# [Data provided]
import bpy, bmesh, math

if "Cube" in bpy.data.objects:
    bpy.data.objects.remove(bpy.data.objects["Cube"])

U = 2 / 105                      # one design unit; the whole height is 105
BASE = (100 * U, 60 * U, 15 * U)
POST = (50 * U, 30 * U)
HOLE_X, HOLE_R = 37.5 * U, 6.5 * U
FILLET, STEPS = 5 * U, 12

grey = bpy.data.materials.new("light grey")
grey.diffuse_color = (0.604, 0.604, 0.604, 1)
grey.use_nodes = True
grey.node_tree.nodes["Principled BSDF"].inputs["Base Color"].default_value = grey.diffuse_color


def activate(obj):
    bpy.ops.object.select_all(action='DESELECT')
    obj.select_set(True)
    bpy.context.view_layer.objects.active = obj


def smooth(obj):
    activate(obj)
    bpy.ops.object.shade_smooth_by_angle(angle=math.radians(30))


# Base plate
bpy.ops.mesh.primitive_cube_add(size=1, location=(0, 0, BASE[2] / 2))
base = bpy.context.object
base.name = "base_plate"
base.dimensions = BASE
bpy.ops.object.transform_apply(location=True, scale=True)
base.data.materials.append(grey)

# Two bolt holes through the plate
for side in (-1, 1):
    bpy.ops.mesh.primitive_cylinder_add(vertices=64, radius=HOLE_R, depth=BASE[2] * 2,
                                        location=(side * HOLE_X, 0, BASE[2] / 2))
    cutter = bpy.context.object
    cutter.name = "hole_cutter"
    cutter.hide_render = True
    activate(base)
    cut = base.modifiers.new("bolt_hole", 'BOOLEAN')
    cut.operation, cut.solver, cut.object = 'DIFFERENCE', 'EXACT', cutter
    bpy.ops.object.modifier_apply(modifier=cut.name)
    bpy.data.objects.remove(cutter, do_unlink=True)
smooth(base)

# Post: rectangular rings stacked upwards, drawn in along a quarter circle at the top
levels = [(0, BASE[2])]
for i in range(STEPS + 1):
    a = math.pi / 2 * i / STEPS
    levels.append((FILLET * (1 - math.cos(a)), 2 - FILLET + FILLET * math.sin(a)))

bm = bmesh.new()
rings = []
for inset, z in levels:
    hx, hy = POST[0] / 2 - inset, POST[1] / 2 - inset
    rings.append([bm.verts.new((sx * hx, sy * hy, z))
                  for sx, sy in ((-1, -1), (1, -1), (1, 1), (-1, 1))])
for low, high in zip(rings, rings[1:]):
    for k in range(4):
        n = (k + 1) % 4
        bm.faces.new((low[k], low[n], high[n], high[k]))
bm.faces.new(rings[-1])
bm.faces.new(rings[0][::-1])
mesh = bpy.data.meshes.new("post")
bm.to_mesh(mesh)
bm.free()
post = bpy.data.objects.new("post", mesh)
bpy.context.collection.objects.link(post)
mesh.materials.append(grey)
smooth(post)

# [Problem statement]
The lines from the one containing "for i in range(STEPS" through the end of the data are to be copied exactly, the first and last of them included.

# [Response for this exercise]
for i in range(STEPS + 1):
    a = math.pi / 2 * i / STEPS
    levels.append((FILLET * (1 - math.cos(a)), 2 - FILLET + FILLET * math.sin(a)))

bm = bmesh.new()
rings = []
for inset, z in levels:
    hx, hy = POST[0] / 2 - inset, POST[1] / 2 - inset
    rings.append([bm.verts.new((sx * hx, sy * hy, z))
                  for sx, sy in ((-1, -1), (1, -1), (1, 1), (-1, 1))])
for low, high in zip(rings, rings[1:]):
    for k in range(4):
        n = (k + 1) % 4
        bm.faces.new((low[k], low[n], high[n], high[k]))
bm.faces.new(rings[-1])
bm.faces.new(rings[0][::-1])
mesh = bpy.data.meshes.new("post")
bm.to_mesh(mesh)
bm.free()
post = bpy.data.objects.new("post", mesh)
bpy.context.collection.objects.link(post)
mesh.materials.append(grey)
smooth(post)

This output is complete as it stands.